**Data for processing**.

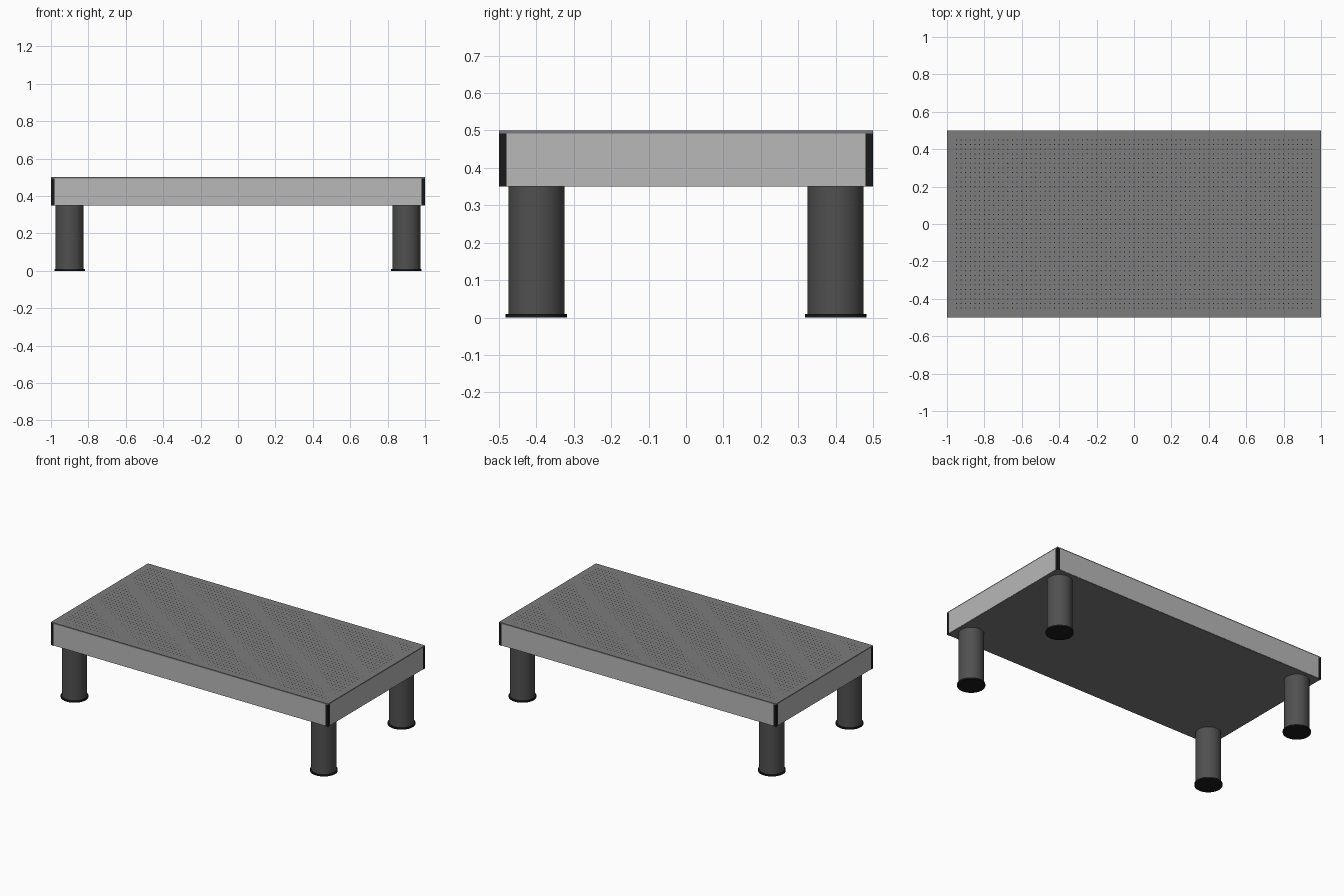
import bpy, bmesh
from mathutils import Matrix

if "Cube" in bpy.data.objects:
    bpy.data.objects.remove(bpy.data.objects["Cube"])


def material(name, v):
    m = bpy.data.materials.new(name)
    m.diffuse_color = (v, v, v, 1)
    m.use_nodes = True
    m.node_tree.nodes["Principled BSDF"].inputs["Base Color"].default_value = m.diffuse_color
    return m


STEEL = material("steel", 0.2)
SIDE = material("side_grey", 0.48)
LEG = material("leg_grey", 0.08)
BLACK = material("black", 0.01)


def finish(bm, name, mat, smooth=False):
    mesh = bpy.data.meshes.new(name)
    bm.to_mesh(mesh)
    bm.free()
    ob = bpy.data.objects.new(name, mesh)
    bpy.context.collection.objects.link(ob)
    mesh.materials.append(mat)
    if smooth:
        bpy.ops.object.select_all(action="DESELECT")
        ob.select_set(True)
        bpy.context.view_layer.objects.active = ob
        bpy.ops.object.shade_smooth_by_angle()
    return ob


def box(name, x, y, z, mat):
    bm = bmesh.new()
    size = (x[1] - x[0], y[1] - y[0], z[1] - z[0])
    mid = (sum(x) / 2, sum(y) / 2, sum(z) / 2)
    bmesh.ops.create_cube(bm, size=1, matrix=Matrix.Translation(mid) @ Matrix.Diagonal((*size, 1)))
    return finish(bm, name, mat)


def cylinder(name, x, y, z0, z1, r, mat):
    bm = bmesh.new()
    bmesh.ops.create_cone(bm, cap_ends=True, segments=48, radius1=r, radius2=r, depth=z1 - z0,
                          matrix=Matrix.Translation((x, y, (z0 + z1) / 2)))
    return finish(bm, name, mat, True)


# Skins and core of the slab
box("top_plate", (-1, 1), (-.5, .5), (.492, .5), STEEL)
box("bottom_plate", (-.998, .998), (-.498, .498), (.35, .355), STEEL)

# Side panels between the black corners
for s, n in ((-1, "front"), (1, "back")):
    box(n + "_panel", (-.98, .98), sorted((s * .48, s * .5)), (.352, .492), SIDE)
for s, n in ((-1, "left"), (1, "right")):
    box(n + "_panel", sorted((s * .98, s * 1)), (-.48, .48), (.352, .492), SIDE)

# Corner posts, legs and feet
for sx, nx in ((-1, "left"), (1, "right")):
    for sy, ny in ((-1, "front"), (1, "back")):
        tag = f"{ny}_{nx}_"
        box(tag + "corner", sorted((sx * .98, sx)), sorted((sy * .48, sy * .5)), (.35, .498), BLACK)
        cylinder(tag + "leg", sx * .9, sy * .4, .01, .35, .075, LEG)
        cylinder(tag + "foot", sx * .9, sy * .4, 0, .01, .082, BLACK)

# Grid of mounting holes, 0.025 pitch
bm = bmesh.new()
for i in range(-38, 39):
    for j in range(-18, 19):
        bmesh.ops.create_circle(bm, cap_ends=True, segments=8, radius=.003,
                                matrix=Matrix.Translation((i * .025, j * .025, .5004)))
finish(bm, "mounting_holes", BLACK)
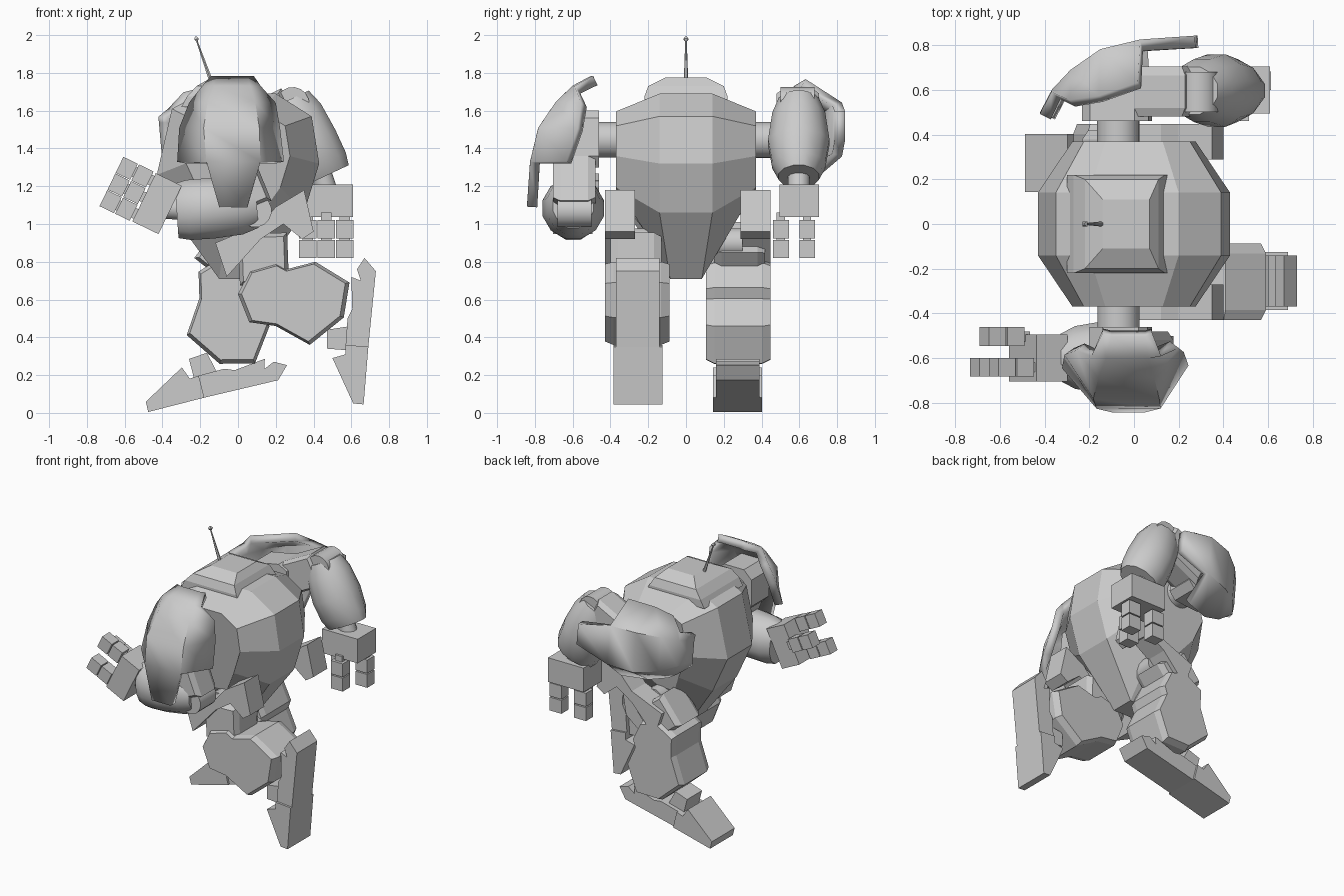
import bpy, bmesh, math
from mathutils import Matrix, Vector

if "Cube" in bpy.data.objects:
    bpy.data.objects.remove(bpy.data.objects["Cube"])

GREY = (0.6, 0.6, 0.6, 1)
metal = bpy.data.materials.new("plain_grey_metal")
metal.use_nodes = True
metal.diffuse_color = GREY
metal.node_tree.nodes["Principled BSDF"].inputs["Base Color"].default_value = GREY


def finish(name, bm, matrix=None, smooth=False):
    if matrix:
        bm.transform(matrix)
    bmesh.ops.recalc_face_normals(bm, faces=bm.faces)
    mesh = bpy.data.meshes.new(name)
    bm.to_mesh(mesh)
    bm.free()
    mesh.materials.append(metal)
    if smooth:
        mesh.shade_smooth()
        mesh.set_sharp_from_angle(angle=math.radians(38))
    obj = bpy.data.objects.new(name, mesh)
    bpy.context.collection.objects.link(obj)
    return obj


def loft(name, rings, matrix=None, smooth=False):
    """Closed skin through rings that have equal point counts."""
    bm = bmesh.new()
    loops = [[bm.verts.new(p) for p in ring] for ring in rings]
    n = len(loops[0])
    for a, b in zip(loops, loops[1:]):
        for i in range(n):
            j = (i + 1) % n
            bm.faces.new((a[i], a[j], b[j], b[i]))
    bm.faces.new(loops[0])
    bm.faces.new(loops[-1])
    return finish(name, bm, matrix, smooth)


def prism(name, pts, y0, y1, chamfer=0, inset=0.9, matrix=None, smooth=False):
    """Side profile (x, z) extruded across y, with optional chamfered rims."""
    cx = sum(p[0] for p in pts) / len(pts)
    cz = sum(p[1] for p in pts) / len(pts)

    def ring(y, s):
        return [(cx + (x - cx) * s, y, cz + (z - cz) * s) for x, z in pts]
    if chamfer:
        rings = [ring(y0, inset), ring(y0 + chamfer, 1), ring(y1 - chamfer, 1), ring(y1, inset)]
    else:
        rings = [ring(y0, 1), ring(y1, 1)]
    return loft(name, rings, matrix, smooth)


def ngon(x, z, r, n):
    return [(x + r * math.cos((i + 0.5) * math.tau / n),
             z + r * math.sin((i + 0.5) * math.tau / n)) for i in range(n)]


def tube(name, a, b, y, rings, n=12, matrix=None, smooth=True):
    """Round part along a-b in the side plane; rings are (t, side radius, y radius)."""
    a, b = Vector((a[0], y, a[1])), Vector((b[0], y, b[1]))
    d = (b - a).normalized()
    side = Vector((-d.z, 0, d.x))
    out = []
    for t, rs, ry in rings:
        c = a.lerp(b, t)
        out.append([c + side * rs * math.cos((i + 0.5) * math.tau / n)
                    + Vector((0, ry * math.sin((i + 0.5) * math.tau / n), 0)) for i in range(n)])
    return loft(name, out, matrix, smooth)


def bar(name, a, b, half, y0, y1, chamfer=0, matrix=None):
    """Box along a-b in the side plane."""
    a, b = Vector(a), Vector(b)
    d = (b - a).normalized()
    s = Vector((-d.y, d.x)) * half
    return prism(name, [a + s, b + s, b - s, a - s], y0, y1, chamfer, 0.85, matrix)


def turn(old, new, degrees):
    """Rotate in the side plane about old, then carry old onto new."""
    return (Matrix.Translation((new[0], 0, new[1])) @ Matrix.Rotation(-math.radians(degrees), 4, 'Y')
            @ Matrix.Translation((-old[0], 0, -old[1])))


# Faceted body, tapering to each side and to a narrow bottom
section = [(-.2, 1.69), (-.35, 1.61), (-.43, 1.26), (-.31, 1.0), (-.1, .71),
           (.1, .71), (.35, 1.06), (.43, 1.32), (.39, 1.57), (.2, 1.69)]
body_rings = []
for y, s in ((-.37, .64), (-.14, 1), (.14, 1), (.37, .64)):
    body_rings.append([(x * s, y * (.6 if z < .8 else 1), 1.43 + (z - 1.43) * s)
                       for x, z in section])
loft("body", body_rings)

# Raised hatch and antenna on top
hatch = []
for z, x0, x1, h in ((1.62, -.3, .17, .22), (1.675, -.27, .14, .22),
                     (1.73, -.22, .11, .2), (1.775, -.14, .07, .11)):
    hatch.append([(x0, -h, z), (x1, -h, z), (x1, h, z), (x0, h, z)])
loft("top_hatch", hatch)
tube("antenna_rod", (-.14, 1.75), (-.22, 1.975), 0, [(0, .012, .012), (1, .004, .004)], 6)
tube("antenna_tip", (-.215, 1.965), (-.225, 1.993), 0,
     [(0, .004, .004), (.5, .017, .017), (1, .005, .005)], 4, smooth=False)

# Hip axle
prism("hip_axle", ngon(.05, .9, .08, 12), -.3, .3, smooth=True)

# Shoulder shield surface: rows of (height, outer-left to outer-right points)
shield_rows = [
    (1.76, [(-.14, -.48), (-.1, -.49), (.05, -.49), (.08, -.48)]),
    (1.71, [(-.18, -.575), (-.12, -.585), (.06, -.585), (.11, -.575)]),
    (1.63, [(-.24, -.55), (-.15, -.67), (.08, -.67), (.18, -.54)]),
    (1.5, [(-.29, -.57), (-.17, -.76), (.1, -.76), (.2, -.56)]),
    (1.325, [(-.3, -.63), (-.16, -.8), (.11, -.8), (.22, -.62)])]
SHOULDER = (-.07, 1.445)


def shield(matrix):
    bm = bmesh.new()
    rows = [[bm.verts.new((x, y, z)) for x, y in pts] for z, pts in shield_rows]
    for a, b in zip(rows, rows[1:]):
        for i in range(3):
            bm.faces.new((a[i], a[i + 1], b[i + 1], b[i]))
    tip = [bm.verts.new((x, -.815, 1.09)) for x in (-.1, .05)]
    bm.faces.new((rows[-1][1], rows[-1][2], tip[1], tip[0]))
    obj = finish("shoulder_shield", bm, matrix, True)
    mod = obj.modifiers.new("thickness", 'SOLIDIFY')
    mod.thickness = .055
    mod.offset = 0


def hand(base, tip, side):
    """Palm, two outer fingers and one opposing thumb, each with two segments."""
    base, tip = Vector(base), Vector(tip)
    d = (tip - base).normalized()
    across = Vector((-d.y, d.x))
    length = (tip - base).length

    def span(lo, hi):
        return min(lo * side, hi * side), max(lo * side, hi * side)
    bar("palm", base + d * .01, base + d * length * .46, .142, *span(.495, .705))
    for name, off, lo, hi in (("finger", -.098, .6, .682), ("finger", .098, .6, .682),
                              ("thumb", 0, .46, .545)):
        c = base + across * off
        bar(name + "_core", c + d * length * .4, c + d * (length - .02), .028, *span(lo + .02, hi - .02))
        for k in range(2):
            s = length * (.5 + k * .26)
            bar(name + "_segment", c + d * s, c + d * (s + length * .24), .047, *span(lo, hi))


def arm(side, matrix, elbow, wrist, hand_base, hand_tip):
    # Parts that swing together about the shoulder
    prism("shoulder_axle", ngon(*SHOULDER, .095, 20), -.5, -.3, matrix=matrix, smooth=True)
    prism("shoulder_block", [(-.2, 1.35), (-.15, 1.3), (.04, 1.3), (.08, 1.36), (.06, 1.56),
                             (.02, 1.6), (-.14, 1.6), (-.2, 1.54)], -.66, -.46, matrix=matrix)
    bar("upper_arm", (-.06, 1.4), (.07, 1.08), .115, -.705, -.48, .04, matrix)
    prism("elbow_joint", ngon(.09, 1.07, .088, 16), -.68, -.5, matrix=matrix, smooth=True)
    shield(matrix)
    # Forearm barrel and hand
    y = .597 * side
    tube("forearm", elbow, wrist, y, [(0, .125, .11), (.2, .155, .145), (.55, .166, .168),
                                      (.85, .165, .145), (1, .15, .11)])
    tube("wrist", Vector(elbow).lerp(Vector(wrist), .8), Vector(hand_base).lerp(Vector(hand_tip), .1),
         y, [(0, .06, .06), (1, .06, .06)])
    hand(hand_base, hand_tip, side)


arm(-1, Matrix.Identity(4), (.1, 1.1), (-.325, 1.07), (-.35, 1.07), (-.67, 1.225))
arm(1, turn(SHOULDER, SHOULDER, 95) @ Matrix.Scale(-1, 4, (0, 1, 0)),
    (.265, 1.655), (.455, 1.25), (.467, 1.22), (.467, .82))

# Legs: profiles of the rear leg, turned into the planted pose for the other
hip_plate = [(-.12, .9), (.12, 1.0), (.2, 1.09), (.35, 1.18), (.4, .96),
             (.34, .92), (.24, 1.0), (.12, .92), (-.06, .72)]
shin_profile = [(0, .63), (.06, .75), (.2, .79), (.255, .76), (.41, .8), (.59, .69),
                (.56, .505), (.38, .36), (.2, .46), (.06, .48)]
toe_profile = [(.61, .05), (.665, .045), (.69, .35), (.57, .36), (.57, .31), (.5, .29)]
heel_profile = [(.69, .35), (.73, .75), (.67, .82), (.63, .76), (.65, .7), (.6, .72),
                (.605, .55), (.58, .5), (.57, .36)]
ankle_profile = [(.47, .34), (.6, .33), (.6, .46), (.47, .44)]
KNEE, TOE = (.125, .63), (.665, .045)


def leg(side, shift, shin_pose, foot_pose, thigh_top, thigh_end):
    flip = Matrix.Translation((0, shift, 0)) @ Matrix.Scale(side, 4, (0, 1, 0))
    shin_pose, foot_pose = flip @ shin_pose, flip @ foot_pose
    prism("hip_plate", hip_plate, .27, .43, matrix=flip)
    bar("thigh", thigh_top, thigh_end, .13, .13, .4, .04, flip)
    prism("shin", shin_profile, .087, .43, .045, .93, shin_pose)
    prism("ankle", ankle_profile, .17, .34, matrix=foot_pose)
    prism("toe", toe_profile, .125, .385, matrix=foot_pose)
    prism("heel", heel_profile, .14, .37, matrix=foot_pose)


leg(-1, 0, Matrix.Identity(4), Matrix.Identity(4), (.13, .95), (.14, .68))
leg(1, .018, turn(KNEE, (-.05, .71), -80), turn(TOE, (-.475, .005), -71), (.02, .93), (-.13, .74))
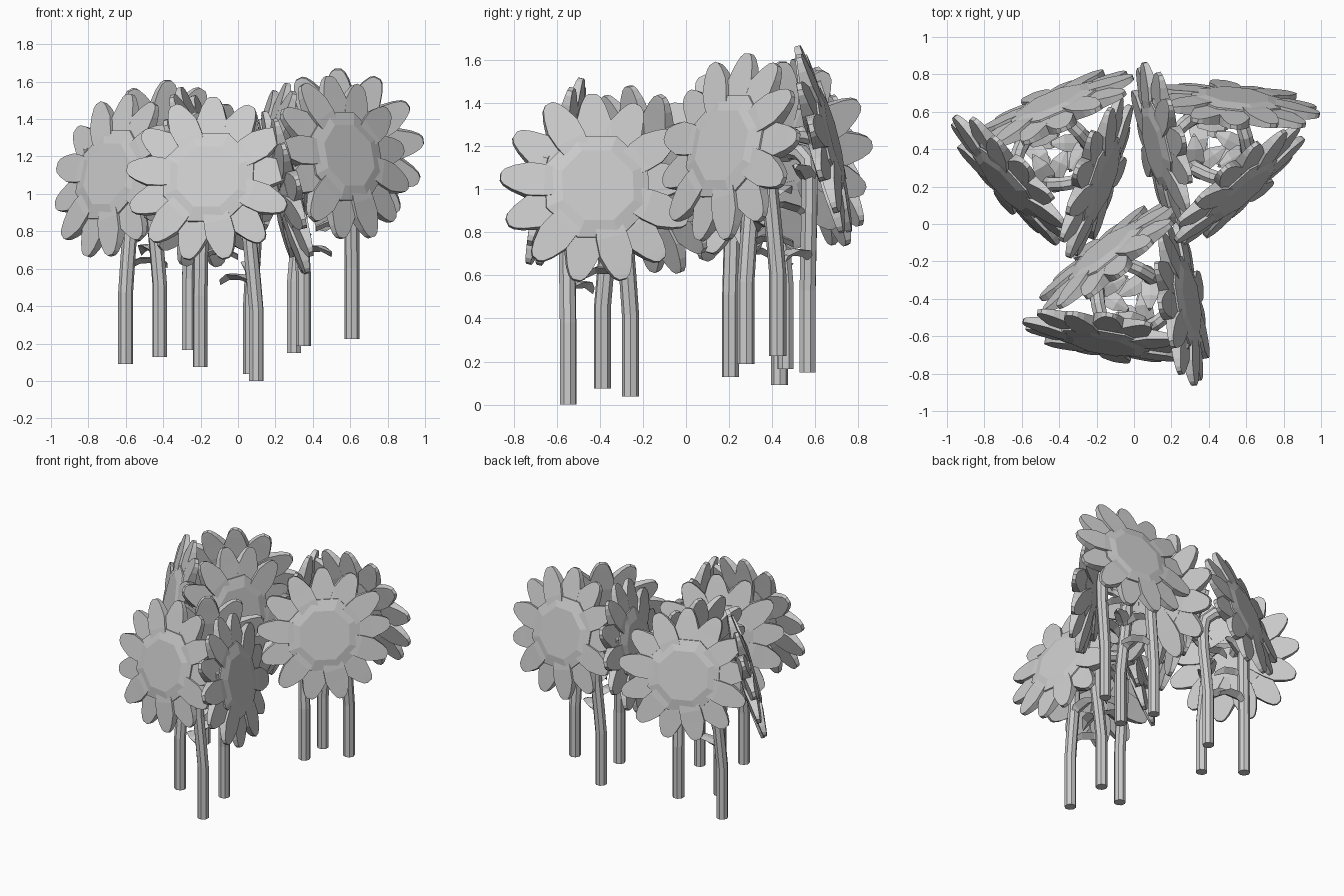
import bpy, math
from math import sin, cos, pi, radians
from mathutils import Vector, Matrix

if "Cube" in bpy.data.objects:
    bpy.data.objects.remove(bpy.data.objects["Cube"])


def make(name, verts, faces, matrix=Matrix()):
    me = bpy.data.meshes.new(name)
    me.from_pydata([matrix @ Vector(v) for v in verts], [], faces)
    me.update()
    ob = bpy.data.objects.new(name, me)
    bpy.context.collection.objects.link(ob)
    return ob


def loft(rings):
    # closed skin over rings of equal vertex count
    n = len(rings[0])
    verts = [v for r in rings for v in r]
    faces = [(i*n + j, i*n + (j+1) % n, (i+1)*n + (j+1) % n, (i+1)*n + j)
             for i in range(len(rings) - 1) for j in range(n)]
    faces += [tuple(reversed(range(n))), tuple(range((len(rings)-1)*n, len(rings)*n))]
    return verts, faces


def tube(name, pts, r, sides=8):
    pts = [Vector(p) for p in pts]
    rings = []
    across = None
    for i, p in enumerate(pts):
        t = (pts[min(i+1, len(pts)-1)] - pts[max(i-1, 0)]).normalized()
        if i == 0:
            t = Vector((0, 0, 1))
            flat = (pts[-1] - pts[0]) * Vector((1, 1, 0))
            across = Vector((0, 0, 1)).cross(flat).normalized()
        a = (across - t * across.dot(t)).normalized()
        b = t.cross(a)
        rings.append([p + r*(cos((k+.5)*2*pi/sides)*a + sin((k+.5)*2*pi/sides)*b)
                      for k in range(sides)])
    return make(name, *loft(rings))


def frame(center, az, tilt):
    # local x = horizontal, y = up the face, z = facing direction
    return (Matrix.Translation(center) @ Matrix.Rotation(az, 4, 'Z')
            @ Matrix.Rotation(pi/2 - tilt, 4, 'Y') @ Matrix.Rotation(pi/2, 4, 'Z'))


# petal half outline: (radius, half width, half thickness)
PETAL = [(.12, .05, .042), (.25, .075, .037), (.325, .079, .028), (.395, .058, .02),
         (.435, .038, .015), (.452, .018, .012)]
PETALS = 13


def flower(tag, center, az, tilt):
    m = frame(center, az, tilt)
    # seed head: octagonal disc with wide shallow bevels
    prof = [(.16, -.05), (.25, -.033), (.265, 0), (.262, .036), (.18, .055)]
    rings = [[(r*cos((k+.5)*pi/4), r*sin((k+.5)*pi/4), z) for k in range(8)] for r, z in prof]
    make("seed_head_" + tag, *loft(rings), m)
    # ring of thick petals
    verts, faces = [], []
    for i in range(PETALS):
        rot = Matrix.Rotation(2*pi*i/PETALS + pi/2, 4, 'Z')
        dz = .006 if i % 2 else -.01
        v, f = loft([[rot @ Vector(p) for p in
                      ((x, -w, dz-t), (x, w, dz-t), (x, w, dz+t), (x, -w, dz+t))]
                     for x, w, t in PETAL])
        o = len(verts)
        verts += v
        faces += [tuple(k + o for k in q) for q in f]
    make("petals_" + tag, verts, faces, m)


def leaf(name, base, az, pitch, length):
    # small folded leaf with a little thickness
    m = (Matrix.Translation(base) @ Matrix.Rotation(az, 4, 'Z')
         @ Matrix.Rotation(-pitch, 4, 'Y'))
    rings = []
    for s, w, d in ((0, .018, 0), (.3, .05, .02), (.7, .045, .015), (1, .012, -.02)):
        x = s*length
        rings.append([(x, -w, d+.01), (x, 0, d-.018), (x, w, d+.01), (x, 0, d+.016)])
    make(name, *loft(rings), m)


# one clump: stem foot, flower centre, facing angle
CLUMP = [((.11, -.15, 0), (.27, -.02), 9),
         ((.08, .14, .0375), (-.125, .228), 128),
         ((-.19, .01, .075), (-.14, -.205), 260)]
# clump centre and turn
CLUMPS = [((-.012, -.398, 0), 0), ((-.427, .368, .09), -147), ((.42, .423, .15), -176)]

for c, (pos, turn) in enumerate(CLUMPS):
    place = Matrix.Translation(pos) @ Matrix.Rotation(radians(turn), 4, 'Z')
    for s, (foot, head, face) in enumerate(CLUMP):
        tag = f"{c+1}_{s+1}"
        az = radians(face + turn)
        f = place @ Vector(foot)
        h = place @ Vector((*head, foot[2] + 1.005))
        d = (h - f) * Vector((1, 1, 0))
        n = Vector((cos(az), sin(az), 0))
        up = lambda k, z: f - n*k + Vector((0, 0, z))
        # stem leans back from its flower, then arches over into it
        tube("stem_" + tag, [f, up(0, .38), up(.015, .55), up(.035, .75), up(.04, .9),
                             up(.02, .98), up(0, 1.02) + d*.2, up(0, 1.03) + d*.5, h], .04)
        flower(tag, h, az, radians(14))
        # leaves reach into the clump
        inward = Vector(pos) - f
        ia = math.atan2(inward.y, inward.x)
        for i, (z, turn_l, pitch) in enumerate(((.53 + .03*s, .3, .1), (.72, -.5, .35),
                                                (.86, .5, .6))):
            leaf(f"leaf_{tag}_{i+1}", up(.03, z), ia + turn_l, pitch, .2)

**Goal of the exercise**. In the data above, start at the line that has "length * .24), .047, *span(lo, hi))", stop after the line that has "-.3, matrix=matrix, smooth=True)", and print every line in between exactly as it stands.

**Answer to the problem**.
            bar(name + "_segment", c + d * s, c + d * (s + length * .24), .047, *span(lo, hi))


def arm(side, matrix, elbow, wrist, hand_base, hand_tip):
    # Parts that swing together about the shoulder
    prism("shoulder_axle", ngon(*SHOULDER, .095, 20), -.5, -.3, matrix=matrix, smooth=True)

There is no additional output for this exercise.